The news: Chromebook demand is plummeting compared to a year ago, which could indicate overall sales slowdown in the PC market heading into 2022 per TechRadar. 

Why it’s worth watching: A new report from Trendforce says that demand for Chromebooks has plummeted by 50% in the second half of the year—likely reflecting the greater slowdown affecting the entire PC industry. Chromebooks make up 13% of the entire PC industry per Canalys.

Leading Chromebook manufacturers like Samsung — which grew 2,000% selling 1.2 million Chromebooks in Q1 2020 — are certain to feel the brunt of the sudden demand downturn. The chip and component shortage, higher vaccination rates, and the return to the physical workplace and schools are some of key the reasons cited for the slowdown.

  • Chromebooks saw a tremendous 275% YoY growth in Q1 2021 per Canalys. That demand has since plummeted significantly.
  • Trendforce still expects 36 million Chromebook unit sales for 2021 in light of waning demand. Overall laptop shipments will see a 16.4% YoY increase or a total of 240 million unit sales.
  • The FCC’s $7.17 billion Emergency Connectivity Fund, which was released in July to fund the purchase of notebooks, tablets, and network connectivity for schools and libraries, could buoy demand for laptops and Chromebooks into the next year.

What’s next? While deceleration in PC demand was expected as vaccination rates increased and schools and offices reopened, the 50% drop in Chromebook demand could be an indicator of a longer-term trend heading into 2022.

This could adversely affect PC manufacturing, which is also compounded by the various chip and component shortages. 
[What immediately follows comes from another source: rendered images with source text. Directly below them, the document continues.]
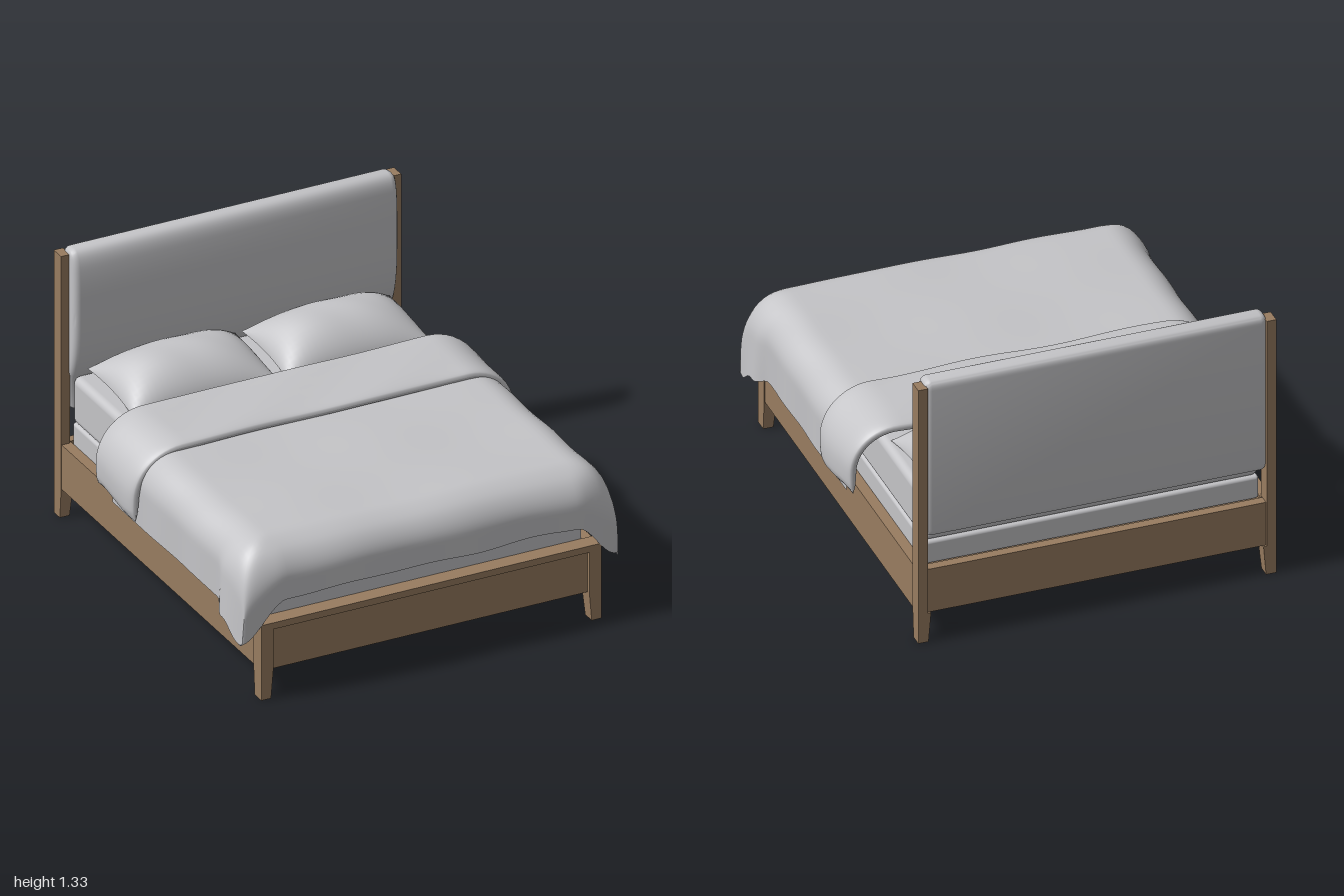
import * as THREE from 'three';
import { toCreasedNormals } from 'three/addons/utils/BufferGeometryUtils.js';
import { RoundedBoxGeometry } from 'three/addons/geometries/RoundedBoxGeometry.js';

const wood = new THREE.MeshStandardMaterial({ color: 0x987c60 });
wood.name = 'oak wood';
const linen = new THREE.MeshStandardMaterial({ color: 0xc4c4c7, side: THREE.DoubleSide });
linen.name = 'grey linen';

const { smoothstep: smooth, lerp } = THREE.MathUtils;

function add(parent, name, geometry, material, x = 0, y = 0, z = 0) {
  const mesh = new THREE.Mesh(geometry, material);
  mesh.name = name;
  mesh.position.set(x, y, z);
  parent.add(mesh);
}

// Box given by its lower and upper corners
function box(parent, name, material, [x0, y0, z0], [x1, y1, z1], radius = 0) {
  const s = [x1 - x0, y1 - y0, z1 - z0];
  const g = radius ? new RoundedBoxGeometry(...s, 5, radius) : new THREE.BoxGeometry(...s);
  add(parent, name, g, material, (x0 + x1) / 2, (y0 + y1) / 2, (z0 + z1) / 2);
}

// Smooth grid surface from a rule p(u, v) -> [x, y, z]
function surface(p, nu, nv) {
  const pos = [], index = [];
  for (let j = 0; j <= nv; j++) {
    for (let i = 0; i <= nu; i++) {
      pos.push(...p(i / nu, j / nv));
      if (i < nu && j < nv) {
        const a = j * (nu + 1) + i, b = a + nu + 1;
        index.push(a, b, a + 1, b, b + 1, a + 1);
      }
    }
  }
  const g = new THREE.BufferGeometry();
  g.setAttribute('position', new THREE.Float32BufferAttribute(pos, 3));
  g.setIndex(index);
  g.computeVertexNormals();
  return g;
}

// Cloth falling over an edge of radius r: how far out and down after length d
function drape(d, r) {
  const t = Math.min(d / r, Math.PI / 2);
  return { out: r * Math.sin(t), down: r * (1 - Math.cos(t)) + Math.max(0, d - r * Math.PI / 2) };
}

// Short leg, tapered inward on its two inner faces
function leg(parent, name, sx, z0, z1, top, taperZ) {
  const w = 0.06, d = z1 - z0;
  const g = new THREE.BoxGeometry(w, top, d);
  const p = g.attributes.position;
  for (let i = 0; i < p.count; i++) {
    if (p.getY(i) > 0) continue;
    if (p.getX(i) * sx < 0) p.setX(i, p.getX(i) + sx * 0.012);
    if (p.getZ(i) * taperZ > 0) p.setZ(i, p.getZ(i) - taperZ * 0.012);
  }
  g.computeVertexNormals();
  add(parent, name, g, wood, sx * (0.838 - w / 2), top / 2, (z0 + z1) / 2);
}

function buildFrame() {
  const frame = new THREE.Group();
  frame.name = 'frame';
  for (const s of [-1, 1]) {
    const side = s > 0 ? 'left' : 'right';
    // Corner legs, posts and side rails
    leg(frame, side + 'FrontLeg', s, 0.903, 0.977, 0.145, -1);
    box(frame, side + 'FrontPost', wood, [s * 0.808 - 0.03, 0.145, 0.903], [s * 0.808 + 0.03, 0.37, 0.977]);
    leg(frame, side + 'BackLeg', s, -1, -0.93, 0.145, 1);
    box(frame, side + 'HeadPost', wood, [s * 0.8155 - 0.0225, 0.145, -1], [s * 0.8155 + 0.0225, 1.3, -0.93]);
    box(frame, side + 'SideRail', wood, [s * 0.81 - 0.025, 0.145, -0.94], [s * 0.81 + 0.025, 0.365, 0.91]);
  }
  // Foot panel, set back below its cap
  box(frame, 'footPanel', wood, [-0.79, 0.135, 0.91], [0.79, 0.34, 0.958]);
  box(frame, 'footCap', wood, [-0.838, 0.34, 0.9], [0.838, 0.372, 0.978]);
  box(frame, 'headRail', wood, [-0.8, 0.145, -0.99], [0.8, 0.365, -0.945]);
  // Thin plate on one side rail
  box(frame, 'railPlate', wood, [0.834, 0.315, -0.07], [0.841, 0.355, 0.77]);
  // Deck and the slats below it, across the width
  box(frame, 'deck', wood, [-0.79, 0.335, -0.945], [0.79, 0.35, 0.91]);
  const n = 16;
  for (let i = 0; i < n; i++) {
    const z = -0.87 + (1.72 * i) / (n - 1);
    const y = 0.305 + 0.01 * (i % 2);
    box(frame, 'slat', wood, [-0.79, y, z - 0.038], [0.79, y + 0.02, z + 0.038]);
  }
  return frame;
}

// Padded board: side profile extruded across the bed, swelling above the mattress
function headboard() {
  const bevel = 0.03, width = 1.6;
  const s = new THREE.Shape();
  s.moveTo(0.985, 0.535);
  s.lineTo(0.925, 0.535);
  s.lineTo(0.925, 0.68);
  s.bezierCurveTo(0.9, 0.72, 0.874, 0.8, 0.872, 0.95);
  s.bezierCurveTo(0.87, 1.1, 0.87, 1.18, 0.88, 1.25);
  s.bezierCurveTo(0.89, 1.31, 0.91, 1.325, 0.94, 1.325);
  s.bezierCurveTo(0.98, 1.325, 0.995, 1.315, 0.995, 1.28);
  s.lineTo(0.995, 0.56);
  s.closePath();
  const g = new THREE.ExtrudeGeometry(s, {
    depth: width - 2 * bevel, curveSegments: 10,
    bevelEnabled: true, bevelThickness: bevel, bevelSize: bevel, bevelOffset: -bevel, bevelSegments: 4,
  });
  g.translate(0, 0, bevel - width / 2);
  g.rotateY(Math.PI / 2);
  return toCreasedNormals(g, 0.7);
}

function pillow(parent, name, cx) {
  const half = (sign) => surface((a, b) => {
    const u = Math.sin((a - 0.5) * Math.PI), v = Math.sin((b - 0.5) * Math.PI);
    const full = Math.pow((1 - u * u * Math.abs(u)) * (1 - v * v), 0.6);
    // Edges pull in between pointed corners
    const x = cx + 0.365 * u * (1 - 0.05 * (1 - v * v));
    const z = -0.66 - 0.22 * v * (1 - 0.05 * (1 - u * u));
    const seam = 0.724 + 0.02 * v;
    const crease = 0.002 * Math.sin(9 * u + 5 * v) * full;
    return [x, seam + (sign > 0 ? 0.157 * full + crease : -0.03 * full), z];
  }, 28, 20);
  add(parent, name + 'Top', half(1), linen);
  add(parent, name + 'Underside', half(-1), linen);
}

// Main cover, hanging over both sides and the foot, with lower pouches at the foot corners
function duvet() {
  const flatX = 0.74, flatZ = 0.82, r = 0.165, hangX = 0.44, hangZ = 0.37, start = -0.3;
  return surface((u, v) => {
    const a = (2 * u - 1) * (flatX + hangX), s = Math.sign(a);
    const b = start + v * (flatZ + hangZ - start);
    const da = Math.max(0, Math.abs(a) - flatX), db = Math.max(0, b - flatZ);
    const fx = da / hangX, fz = db / hangZ;
    const x0 = Math.min(Math.abs(a), flatX) + drape(da, r).out;
    const z0 = Math.min(b, flatZ) + drape(db, r).out;
    // How far the cloth has fallen, and how low its hem is here
    const f = Math.min(1, Math.pow(fx ** 3 + fz ** 3, 1 / 3));
    const nearX = smooth(x0, 0.72, 0.915), nearZ = smooth(z0, 0.68, 0.78);
    const front = lerp(0.25, 0.45, nearX);
    const side = lerp(0.34, 0.385, nearZ);
    const low = lerp(side, front, smooth(z0, 0.8, 0.94));
    const down = (drape(f * 0.44, r).down / drape(0.44, r).down) * low;
    const corner = nearZ * fx;
    const wave = 0.004 * Math.sin(7 * a + 3 * b) * Math.sin(6 * b - 2 * a);
    const hem = 0.005 * Math.sin(17 * b) * fx + 0.005 * Math.sin(13 * a + 1) * fz;
    const x = s * (x0 + 0.03 * corner + hem);
    const z = z0 + (0.006 + 0.006 * Math.sin(11 * a)) * fz - 0.05 * corner * fz;
    return [x, 0.735 - down + wave + hem, z];
  }, 96, 72);
}

// Turned-back band: a flat closed loop swept across the bed
function foldedBand() {
  const flatX = 0.7, r = 0.21, hang = 0.44;
  return surface((u, v) => {
    const a = (2 * u - 1) * (flatX + hang), s = Math.sign(a);
    const da = Math.max(0, Math.abs(a) - flatX);
    const o = drape(da, r), t = Math.min(da / r, Math.PI / 2);
    const edge = Math.sqrt(Math.max(0, 1 - Math.pow(Math.abs(2 * u - 1), 30)));
    const c = Math.cos(v * 2 * Math.PI), q = Math.sin(v * 2 * Math.PI);
    const z = -0.23 + 0.205 * Math.sign(c) * Math.pow(Math.abs(c), 0.5) * (1 - 0.12 * da / hang)
      + 0.006 * Math.sin(8 * a);
    const h = 0.028 * Math.sign(q) * Math.pow(Math.abs(q), 0.6) * edge
      + 0.003 * Math.sin(9 * a + 14 * z);
    const x = s * (Math.min(Math.abs(a), flatX) + o.out + h * Math.sin(t) + 0.012 * da / hang);
    return [x, 0.752 - o.down + h * Math.cos(t) + 0.015 * Math.sin(12 * z) * (da / hang), z];
  }, 90, 32);
}

export function createModel() {
  const bed = new THREE.Group();
  bed.name = 'bed';
  bed.add(buildFrame());
  add(bed, 'headboard', headboard(), linen);

  // Base and mattress
  box(bed, 'mattressBase', linen, [-0.784, 0.352, -0.93], [0.784, 0.468, 0.9], 0.015);
  box(bed, 'mattress', linen, [-0.786, 0.466, -0.93], [0.786, 0.7, 0.9], 0.035);

  // Bedding
  const bedding = new THREE.Group();
  bedding.name = 'bedding';
  pillow(bedding, 'rightPillow', -0.37);
  pillow(bedding, 'leftPillow', 0.39);
  add(bedding, 'duvet', duvet(), linen);
  add(bedding, 'foldedBand', foldedBand(), linen);
  bed.add(bedding);
  return bed;
}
  • PC makers could now have to tamp down their sales expectations, adjust their supply chains, and fine-tune their output for the coming year.